Reviewed by Marc Glassman
Back in the ‘80s, Nicaragua was the Left’s cause célèbre. It seemed that half of downtown Toronto’s cultural scene had traveled to Managua to work with the Sandinistas, led by Daniel Ortega, who had overthrown the dictator Somoza and were trying to create a socialist paradise in Central America. Adding frisson to this real-life tale of a small band of revolutionaries creating idealistic change was the U.S. reaction: funding the right-wing “contras” with money derived from selling arms illegally to Iran, Ronald Reagan’s America was exposed as hypocritical during the trial of Oliver North.
The Sandinistas stayed in power until 1990 but even when they lost in a democratic election, Ortega’s party remained quite strong. 16 years passed, during which a much more conservative government encouraged foreign investment. “Yanqui dollars” returned, feeding the country’s economy much to the chagrin of Ortega’s vocal minority.

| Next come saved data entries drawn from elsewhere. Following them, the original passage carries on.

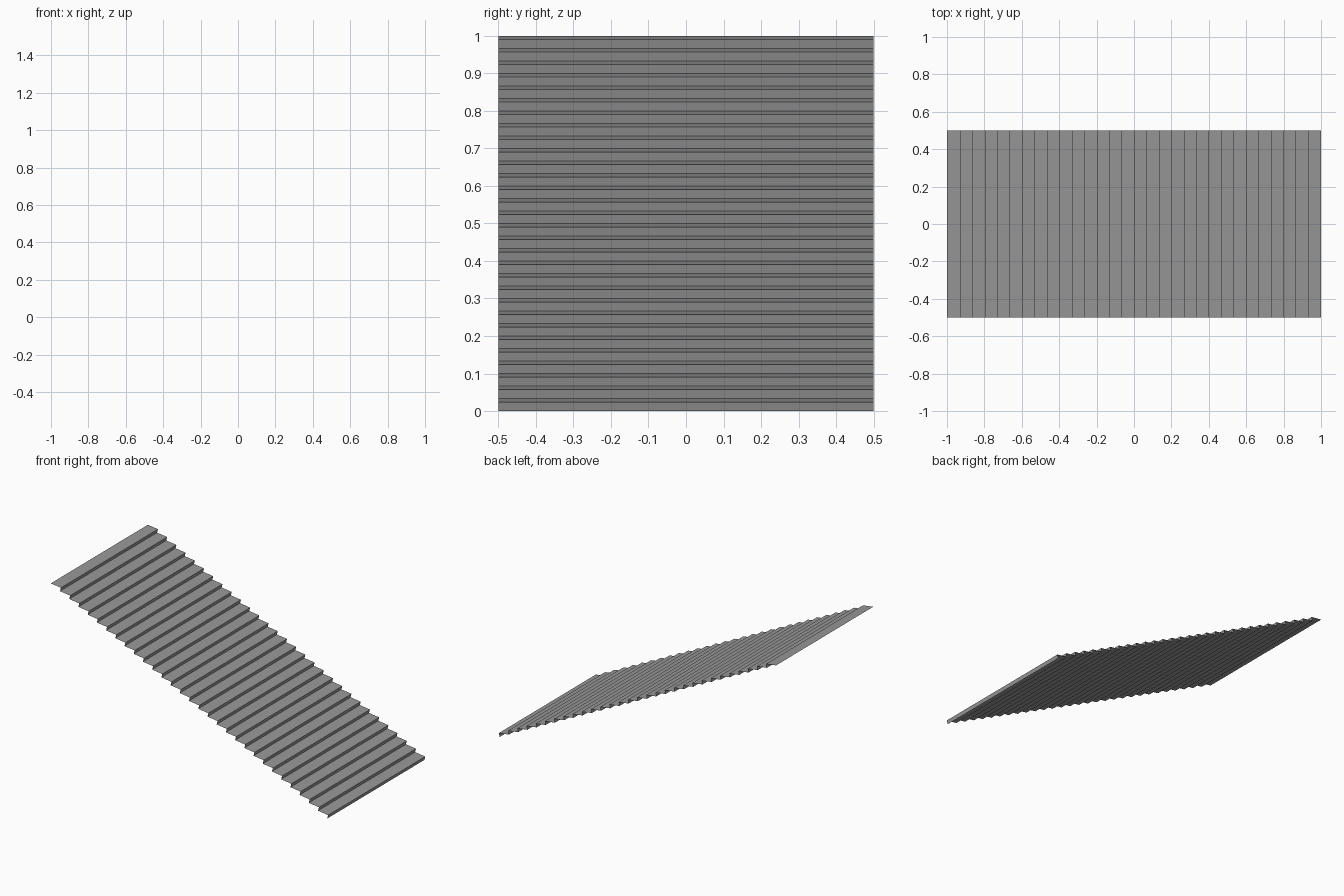
import bpy, bmesh

if "Cube" in bpy.data.objects:
    bpy.data.objects.remove(bpy.data.objects["Cube"])

STEPS = 30
NOSING = 0.006                       # overhang of each tread past its riser's foot
RUN, RISE = (2.0 - NOSING) / STEPS, 1.0 / STEPS
DROP = 0.0095                        # slight forward slope of each tread
HALF_WIDTH = 0.5

# Side profile: sloping tread, then undercut riser, high end at x = -1
profile = [(-1.0, 1.0)]
for i in range(STEPS):
    x = -1.0 + (i + 1) * RUN
    profile.append((x + NOSING, 1.0 - i * RISE - DROP))
    profile.append((x, 1.0 - (i + 1) * RISE))

# Sweep the profile across the width as an open, zero-thickness sheet
bm = bmesh.new()
rows = [[bm.verts.new((x, y, z)) for x, z in profile]
        for y in (-HALF_WIDTH, HALF_WIDTH)]
for i in range(len(profile) - 1):
    bm.faces.new((rows[0][i], rows[0][i + 1], rows[1][i + 1], rows[1][i]))

mesh = bpy.data.meshes.new("stepped_sheet")
bm.to_mesh(mesh)
bm.free()
sheet = bpy.data.objects.new("stepped_sheet", mesh)
bpy.context.collection.objects.link(sheet)

# Dark grey finish
grey = bpy.data.materials.new("dark_grey")
grey.diffuse_color = (0.315, 0.315, 0.315, 1.0)
grey.use_nodes = True
grey.node_tree.nodes["Principled BSDF"].inputs["Base Color"].default_value = grey.diffuse_color
mesh.materials.append(grey)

Canadian Julian T. Pinder arrived in Nicaragua during this period—before the elections of 2006. Land is a sardonic doc, which looks at the effect on Nicaragua of bringing back the imperialists after the revolution.
Sean Jackson, Fred Goldfarb and Chris Berry aren’t necessarily evil people but what they want to do appalls most Nicaraguans. These Americans and the less savoury Keith “Grief” Griffith want to create a Riviera in an area where the native Nicaraguans don’t even have electricity or running water. As luxury homes for foreigners start to be erected by Jackson, Berry and the rest, an election takes place. Unexpectedly, Ortega is finally re-elected President.
And—well—the Americans suddenly find that building permits are hard to obtain and land claims are being filed against them. Pinder records their reactions as they realize that the new Riviera isn’t going to happen. Some are philosophical. Two Americans—a hippie-like figure named Daniel and an old funky radical called “Sandino”—applaud the decline and fall of their richer brethren but understand that they are also hated for being “gringos.” Worse, “Grief” Griffith threatens violence; you know that his spiritual forebears had dominated this country and many others for centuries—nice enough if you don’t cross them but Lord help you if you do.
Pinder’s film is marked by lovely music ranging from string quartets to old Latin jazz. The film has a nice visual style; it’s almost painterly in its evocation of landscape and scenes. Best, Land ambles along to its own sweet, laconic pace.
At 76 minutes, this feature doc is hardly long. Land quietly shows you that imperialism exists in the post-modern tourist society of today. It may not justify Ortega’s slightly problematic return to power but the film relishes in the moments when a baseball diamond appropriated by the developers is returned to the village. Viva el beisbol. Viva Land.